Saturday, February 20, 2016
My Writing Process: Reaching Critical Mass
What is critical mass? According to dictionary.com, the term has its origins in physics: In other words, once you reach critical mass, the reaction is self-sustaining. It doesn't need any more fuel. It basically runs on its own without any outside interference.
Books reach critical mass. Books I'm reading and books I'm writing. Or at least I hope a book I'm reading does. I've read stories that ran out of gas partway there. I usually finished them anyway because, well, that's what I do. But a great book has a point at which something happens. An event, a change, a major revelation--something. At that point, the reaction between reader and book is self-sustaining and I better hope I don't have any pressing engagements because I'm going to jettison everything I can in order to keep reading until the end.
I've found that the same thing happens as a writer. It's not always at the same point in the story, but somewhere along the lines, I get captured in the interplay of the characters and the ball starts rolling toward the conclusion and I neither can nor want to stop it. I'm at that point in my new Shalan adventure. I'd been tinkering with it and making some small progress in figuring out the arc to the finish. But something just seemed to be missing.
Then a couple days ago, I went back and looked for what it was that was off. I realized there was a gaping hole in the plot that made Harry's journey back to wholeness ring false. It was too easy. He was broken and then, almost overnight, he was better. It just didn't feel right. So I set about filling the hole. In the process I created a new character who will help lead him out of his personal abyss. This new relationship will add a depth of resonance to the story that just wasn't there. It makes all the difference.
Now that this plot element is clearing up, I'm ready to finish the book. I now have all the players in place. As a result, as opposed to how it is before I reach this point in the writing and sometimes have to talk myself into sitting down to write, now I look at my daily schedule as things I have to get out of the way (kind of like this blog post) in order to have time to write. And that's how I'll be until I get the rough draft finished, at which point I'll be able to take a few days to step away before going back to work on draft #2.

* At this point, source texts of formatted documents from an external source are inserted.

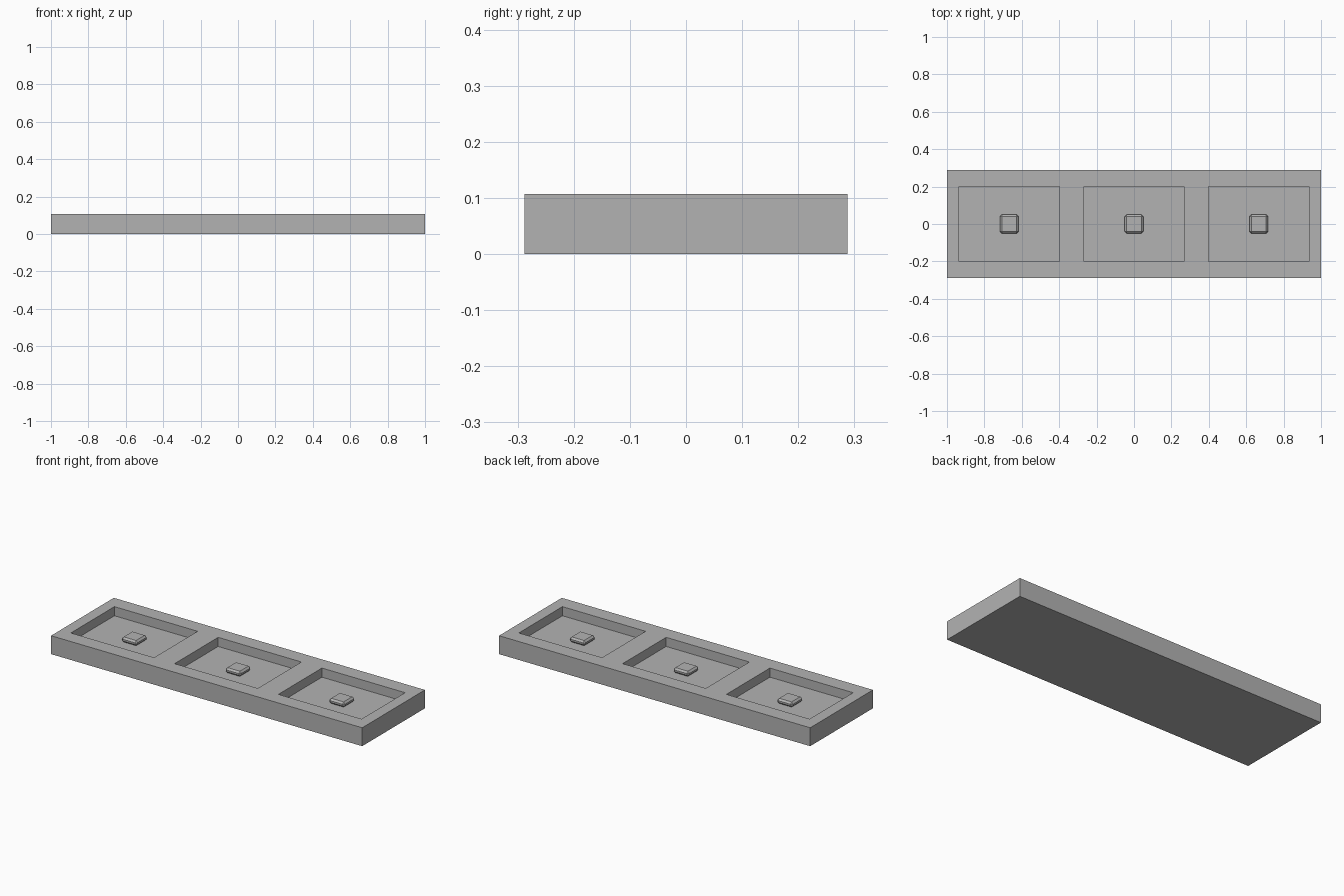
import bpy, bmesh
from mathutils import Matrix

if "Cube" in bpy.data.objects:
    bpy.data.objects.remove(bpy.data.objects["Cube"])

grey = bpy.data.materials.new("plain grey")
grey.diffuse_color = (0.45, 0.45, 0.45, 1)
grey.use_nodes = True
grey.node_tree.nodes["Principled BSDF"].inputs["Base Color"].default_value = grey.diffuse_color

LENGTH, WIDTH, HEIGHT = 2.0, 0.576, 0.107
FLOOR = 0.054
CENTRES = (-0.667, 0.0, 0.667)


def box(name, size, centre, chamfer=0.0):
    """Axis-aligned box, optionally with chamfered edges."""
    bm = bmesh.new()
    bmesh.ops.create_cube(bm, size=1.0, matrix=Matrix.Diagonal((*size, 1)))
    if chamfer:
        bmesh.ops.bevel(bm, geom=bm.edges[:], offset=chamfer, segments=1,
                        affect='EDGES')
    mesh = bpy.data.meshes.new(name)
    bm.to_mesh(mesh)
    bm.free()
    mesh.materials.append(grey)
    obj = bpy.data.objects.new(name, mesh)
    obj.location = centre
    bpy.context.collection.objects.link(obj)
    return obj


# Long rectangular tray
tray = box("tray", (LENGTH, WIDTH, HEIGHT), (0, 0, HEIGHT / 2))

for i, x in enumerate(CENTRES, 1):
    # Shallow pocket cut into the top
    cutter = box(f"pocket_cutter_{i}", (0.535, 0.40, 0.2), (x, 0, FLOOR + 0.1))
    cutter.hide_render = True
    cutter.hide_set(True)
    cut = tray.modifiers.new(f"pocket_{i}", 'BOOLEAN')
    cut.operation = 'DIFFERENCE'
    cut.solver = 'EXACT'
    cut.object = cutter

    # Chamfered square button on the pocket floor
    box(f"button_{i}", (0.10, 0.10, 0.03), (x, 0, FLOOR + 0.015), chamfer=0.01)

But until then, if you're my friend in real life, just be prepared for me to be making excuses when you invite me to do something. I'm sorry, but I can't--I'm busy writing.